From my view, too few of us in the "field" of domestic violence are knowledgeable or equipped to deal with this intersection of DV and Military and Affiliate Personnel which is different from how we handle DV incidents and situations advocates have worked on over the past 30 plus years. This "thing" is a new "Beast" with many facets to it.
As an advocate, I know some of what I know about this issue from Debby Tucker, the Executive Director at the National Center on Domestic and Sexual Violence in Austin, TX. Debby served as co-chair of the U.S. Department of Defense Task Force on Domestic Violence (DTFDV). The Task Force examined responses to both offenders and victims and made recommendations for improvement of systems and collaboration with civilian groups, and reported annually to Congress. One Congressional achievement is the passage of the Armed Forces Domestic Security Act, by Representative Robin Hayes, (R-NC), who in just three months ensured full faith and credit enforcement of protection orders issued by civilian courts on military land. Where is this at now??
Bringing this issue home as I am certain other cities can do the same...a recent succession of domestic violence homicides and near fatal homicides with the majority involving military personnel brings to mind a stern warning to the "field", made by Dr. Gail Wyatt, UCLA in her keynote address at an IDVAAC Conference www.idvaac.org, a few years ago. To summarize, she said we (the field) must get prepared to respond to the greatest spike we will see in domestic violence incidents and death due to military personnel returning home. Since that time Dr. Wyatt said that, I have not able to table it to a back burner because she was adamant and deliberate in what and how she stated the concern.

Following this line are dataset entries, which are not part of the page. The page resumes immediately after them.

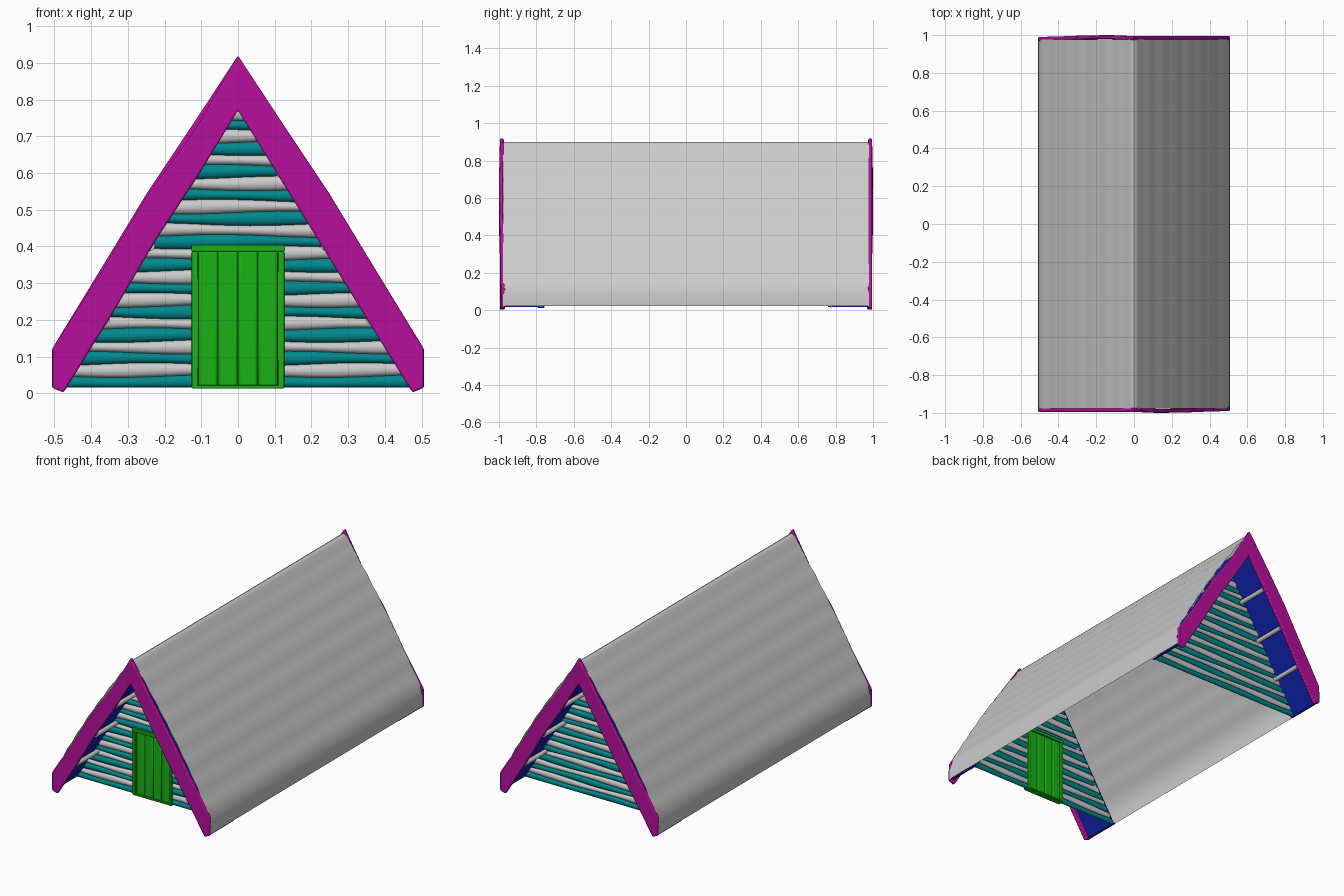
import bpy, bmesh, math
from math import sin, pi

if "Cube" in bpy.data.objects:
    bpy.data.objects.remove(bpy.data.objects["Cube"])

MAGENTA = (0.47, 0.005, 0.33, 1)
TEAL = (0.0, 0.25, 0.27, 1)
GREEN = (0.01, 0.45, 0.008, 1)
BLUE = (0.005, 0.015, 0.4, 1)
mats = {}


def finish(name, bm, color=None, bevel=0, angle=40):
    bmesh.ops.recalc_face_normals(bm, faces=bm.faces)
    me = bpy.data.meshes.new(name)
    bm.to_mesh(me)
    bm.free()
    ob = bpy.data.objects.new(name, me)
    bpy.context.collection.objects.link(ob)
    if color:
        if color not in mats:
            mats[color] = bpy.data.materials.new("paint_%d" % len(mats))
            mats[color].diffuse_color = color
        me.materials.append(mats[color])
    if bevel:
        m = ob.modifiers.new("bevel", 'BEVEL')
        m.width, m.segments, m.limit_method = bevel, 2, 'ANGLE'
    bpy.ops.object.select_all(action='DESELECT')
    ob.select_set(True)
    bpy.context.view_layer.objects.active = ob
    bpy.ops.object.shade_smooth_by_angle(angle=math.radians(angle))
    return ob


def loft(bm, rings, closed=True):
    """Skin a list of equal-length rings; closed rings also get end caps."""
    vs = [[bm.verts.new(p) for p in r] for r in rings]
    n = len(vs[0])
    for a, b in zip(vs, vs[1:]):
        for i in range(n if closed else n - 1):
            j = (i + 1) % n
            bm.faces.new((a[i], a[j], b[j], b[i]))
    if closed:
        bm.faces.new(vs[0])
        bm.faces.new(vs[-1])


def box(bm, x0, x1, y0, y1, z0, z1):
    loft(bm, [[(x0, y0, z), (x1, y0, z), (x1, y1, z), (x0, y1, z)] for z in (z0, z1)])


def soffit_x(z):
    return 0.492 * (0.825 - z) / 0.807


# Roof shell: gently bulging slopes, rounded ridge and upright eaves
half = [(0.508, 0.022), (0.509, 0.07), (0.505, 0.105), (0.494, 0.14)]
for i in range(1, 28):
    t = i / 28
    b = 0.016 * sin(pi * t) + 0.002 * sin(14 * pi * t)
    half.append((0.494 - 0.472 * t + b * 0.85, 0.14 + 0.738 * t + b * 0.5))
half += [(0.02, 0.885), (0.009, 0.896)]
prof = half + [(0, 0.9)] + [(-x, z) for x, z in reversed(half)]
bm = bmesh.new()
loft(bm, [[(x, y, z) for x, z in prof] for y in (-0.978, 0.978)], closed=False)
finish("roof", bm)

# Barge boards: (outer point, inner point) stations from left foot to right foot
stations = [
    ((-.507, .015), (-.475, .002)), ((-.507, .12), (-.455, .034)), ((-.375, .325), (-.34, .22)),
    ((-.25, .535), (-.225, .415)), ((-.12, .712), (-.11, .59)), ((0, .92), (0, .77)),
    ((.13, .722), (.11, .592)), ((.25, .542), (.225, .406)), ((.38, .328), (.34, .22)),
    ((.507, .12), (.455, .034)), ((.507, .015), (.475, .002))]
for s, name in ((1, "front_barge_board"), (-1, "back_barge_board")):
    bm = bmesh.new()
    rings = []
    for o, i in stations:
        y = -0.985 - (0.005 * sin(9 * o[0]) if o[0] > 0 else 0)
        rings.append([(s * p[0], s * (y + d), p[1])
                      for p, d in ((o, -.01), (i, -.01), (i, .011), (o, .011))])
    loft(bm, rings)
    finish(name, bm, MAGENTA, bevel=0.005)

for s, end in ((-1, "front"), (1, "back")):
    # Blue soffit lining under the roof overhang
    bm = bmesh.new()
    line = [(.506, .018), (.492, .018), (0, .825), (-.492, .018), (-.506, .018)]
    loft(bm, [[(x, s * y, z) for x, z in line] for y in (0.76, 0.977)], closed=False)
    finish(end + "_soffit", bm, BLUE)

    # Purlin ends between wall and barge board
    bm = bmesh.new()
    for side in (-1, 1):
        for z in (0.20, 0.40, 0.60):
            cx = side * (soffit_x(z) - 0.02)
            loft(bm, [[(cx + .013 * math.cos(k * pi / 5), s * y, z + .013 * sin(k * pi / 5))
                       for k in range(10)] for y in (0.765, 0.977)])
    finish(end + "_purlins", bm)

    # Gable wall: wavy rounded planks, alternating colours
    def seam(i, x):
        return 0.015 + 0.0318 * i + (0.004 * sin(11 * x + 2.1 * i) if i else 0)

    def plank(bm, i, u0, u1, door_side=0):
        rings = []
        for k in range(15):
            u = u0 + (u1 - u0) * k / 14
            ring = []
            for f, d in ((0, -.003), (.2, -.01), (.5, -.013), (.8, -.01), (1, -.003),
                         (1, .003), (.8, .01), (.5, .013), (.2, .01), (0, .003)):
                edge = soffit_x(0.015 + 0.0318 * (i + f))
                x = door_side * (0.118 + u * (edge - 0.118)) if door_side else u * edge
                lo, hi = seam(i, x), seam(i + 1, x)
                ring.append((x, s * 0.775 + d, lo + f * (hi - lo)))
            rings.append(ring)
        loft(bm, rings)

    for first, label, col in ((0, "teal", TEAL), (1, "grey", None)):
        bm = bmesh.new()
        for i in range(first, 24, 2):
            if s < 0 and i < 12:
                plank(bm, i, 0, 1, -1)
                plank(bm, i, 0, 1, 1)
            else:
                plank(bm, i, -1, 1)
        finish("%s_wall_%s_planks" % (end, label), bm, col, angle=60)

# Door boards
bm = bmesh.new()
for k in range(4):
    x = -0.108 + 0.054 * k
    box(bm, x, x + 0.054, -0.787, -0.763, 0.018, 0.39)
finish("door_boards", bm, GREEN, bevel=0.007)

# Door frame
bm = bmesh.new()
for sx in (-1, 1):
    box(bm, min(sx * .108, sx * .126), max(sx * .108, sx * .126), -0.795, -0.757, 0.015, 0.386)
box(bm, -0.127, 0.127, -0.798, -0.755, 0.386, 0.404)
box(bm, -0.126, 0.126, -0.795, -0.757, 0.013, 0.021)
finish("door_frame", bm, GREEN, bevel=0.003)

for m in bpy.data.materials:
    if m.users and not m.is_grease_pencil:
        m.use_nodes = True
        m.node_tree.nodes["Principled BSDF"].inputs["Base Color"].default_value = m.diffuse_color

Practitioners are seeing such cases now and the numbers are mounting. How can we begin to get a handle on this? There is some good information out there to educated ourselves on this issue and can use that as a base, however, each community must begin to come up with strategies collectively in work groups, CCRs, Task Forces, etc., on how to coordinate practices to deal with this issue that is destroying so many lives... Then too, there is the issue of the number of suicides by returning military, which is another issue and affirms that something is really not working.
More to come!